Thus, Western democracies were elated to hear the traditionalist Grand Imam of Al Azhar stating that “Jihad [holy war] is not synonymous with fighting…” and that “established Sharia bans antagonism for those who oppose the religion [Islam]….” They tend to ignore his assertion that “renewal is in no way possible concerning those texts, which are irrefutable in their certainty and stability [the Quran and Sharia].”
Moreover, Western democracies tend to sacrifice reality on the altar of well-intentioned hope. Hence, Islam was introduced in the early 7th century in the Arabian Peninsula town of Mecca, took over the entire Peninsula, expanded throughout the Middle East and Turkey, surged to northwest Africa and Spain, and established itself in parts of Asia and Africa. Was such an unprecedented expansion achieved via peaceful persuasion or the power of the sword?
According to historical documentation, Islamic wars have not been defensive, but rather Jihad-driven offensive. The 14 century expansion of Islam has been energized by wars, terrorism, subversion and other forms of intolerant violence toward “believers” as well as “infidels.”
In fact, in 2020, there has been a resurgence of the 7th century Islamic guidelines, as exercised by Islamic regimes such as Iran’s Ayatollahs, the Moslem Brotherhood, ISIS and Turkey’s Erdogan, which pursue global imperialism in accordance with the Quran and Sharia (“divine laws”). This aggressive Islamic strategy is intensified by the education curriculum in Muslim entities, including the Palestinian Authority.
This strategy is a derivative of the precepts of Islam, as prescribed by the Quran and Sharia (Divine Laws).
*Islam is the sole legitimate religion, divinely-ordained to rule the globe;
*“Infidels” must submit themselves to the “believers” unconditionally, peacefully or militarily;
*Jihad (holy war) is a prime commitment to Islam, guaranteeing each warrior 72 virgins in paradise;
*Terrorism is aimed at terrifying “infidel” civilians into defeat;
*Accords with “infidels” are non-binding, temporary ceasefires and truces (sulh, hudna) – not end of conflict – to be abrogated once “believers” regain sufficient fire-power;
*Double-speak and dissimulation (Taqiyyah) are legitimate tactics aimed at misleading and defeating “infidels.”
The Western challenge
Will Western democracies persist in allowing their hope for Islamic reform to cloud the skillful use of Islamic dissimulation (as was evidenced by the Western embrace of the 2015 nuclear agreement with Iran’s Ayatollahs; the miscomprehension of the 2010 eruption of the Arab Tsunami; and the misrepresentation of the 1993 Arafat’s supposed acceptance of preconditions for the establishment of the Palestinian Authority)?

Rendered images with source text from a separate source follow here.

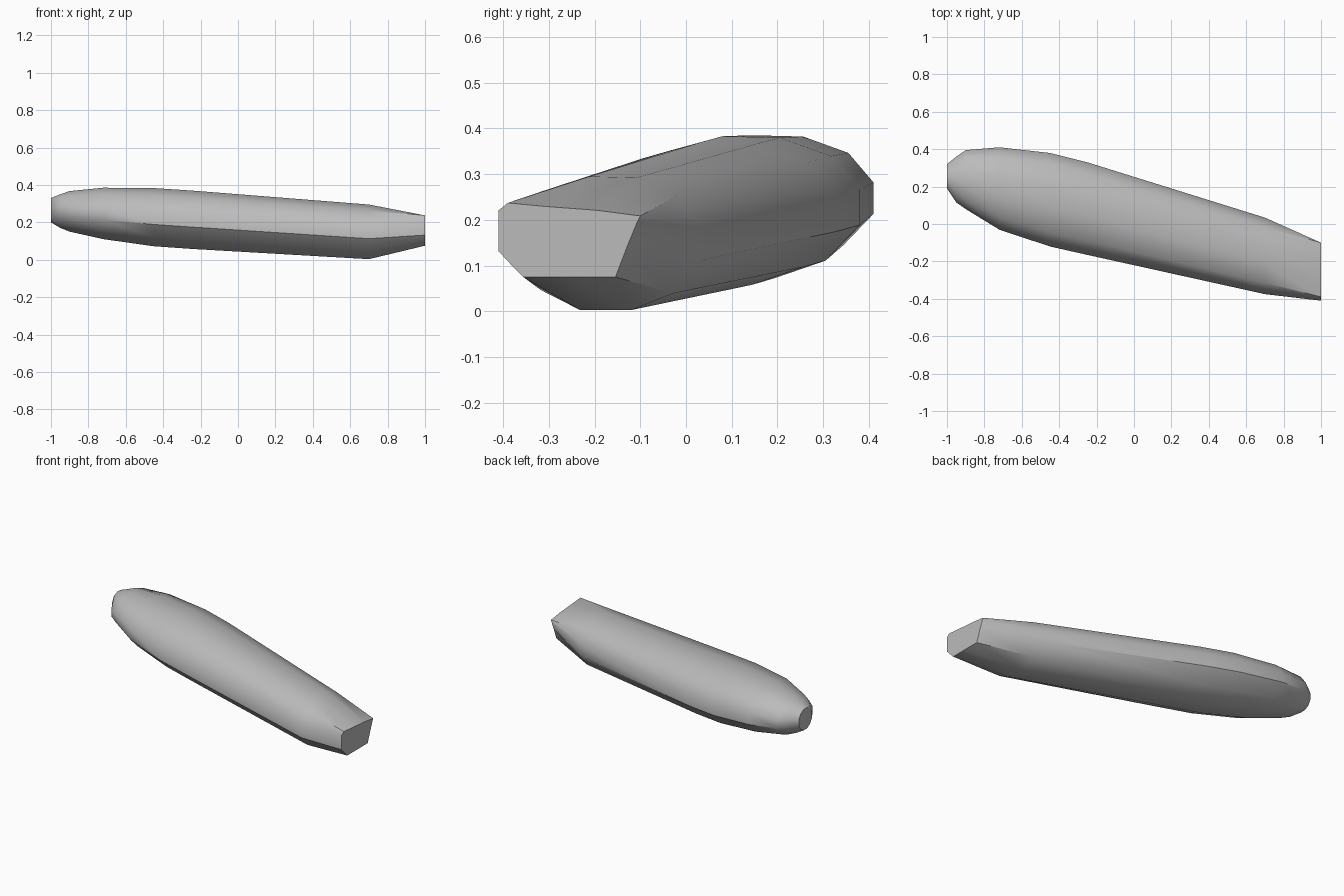
import bpy, bmesh, math
from mathutils import Vector

cube = bpy.data.objects.get("Cube")
if cube:
    bpy.data.objects.remove(cube, do_unlink=True)

grey = bpy.data.materials.new("stone grey")
grey.use_nodes = True
colour = (0.5, 0.5, 0.5, 1)
grey.diffuse_color = colour
grey.node_tree.nodes["Principled BSDF"].inputs["Base Color"].default_value = colour

# Unit cross-sections (y, z): rounded body and the angular cut end
BODY = [(1, .25), (.75, .72), (.3, .98), (-.2, 1), (-.7, .78), (-1, .2),
        (-1, -.25), (-.72, -.7), (-.3, -1), (.25, -1), (.7, -.75), (1, -.25)]
CUT = [(.96, .5), (1, .65), (.4, .8), (-.3, .9), (-.87, 1), (-1, .8),
       (-1, -.3), (-.83, -.65), (-.65, -1), (0, -1), (.65, -1), (.82, -.15)]

# Stations along the length: x, y low, y high, z low, z high
STATIONS = [(-1, .19, .32, .2, .33), (-.95, .115, .36, .17, .35),
            (-.9, .08, .395, .15, .367), (-.72, -.03, .41, .11, .385),
            (-.45, -.12, .38, .072, .383), (-.25, -.165, .33, .058, .37),
            (.7, -.375, .034, .003, .295), (1, -.41, -.1, .075, .237)]


def ring(bm, station, profile):
    x, y0, y1, z0, z1 = station
    return [bm.verts.new((x, (y0 + y1) / 2 + u * (y1 - y0) / 2,
                          (z0 + z1) / 2 + v * (z1 - z0) / 2)) for u, v in profile]


# Tapered body lofted through the stations, with flat end caps
bm = bmesh.new()
rings = [ring(bm, s, CUT if s is STATIONS[-1] else BODY) for s in STATIONS]
for a, b in zip(rings, rings[1:]):
    for i in range(len(a)):
        j = (i + 1) % len(a)
        bm.faces.new((a[i], a[j], b[j], b[i]))
bm.faces.new(rings[0])
bm.faces.new(rings[-1])
bmesh.ops.recalc_face_normals(bm, faces=bm.faces)
mesh = bpy.data.meshes.new("tapered_body")
bm.to_mesh(mesh)
bm.free()
mesh.materials.append(grey)
body = bpy.data.objects.new("tapered_body", mesh)
bpy.context.collection.objects.link(body)

# Smooth sides with crisp end faces
bpy.ops.object.select_all(action='DESELECT')
body.select_set(True)
bpy.context.view_layer.objects.active = body
bpy.ops.object.shade_smooth_by_angle(angle=math.radians(40))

Are Western democracies aware of the 1,400 year old supremacy of the precepts of Islam in shaping the policies of rogue Islamic regimes?
Will Western democracies persist in ignoring the centrality of hate-education in bolstering radical Islam, while serving as the most effective incubator of terrorism (e.g., the Palestinian Authority)?
The preservation of Western democracies is jeopardized by the tendency to sacrifice reality and long term interests on the altar of oversimplification, wishful-thinking and immediate gratification.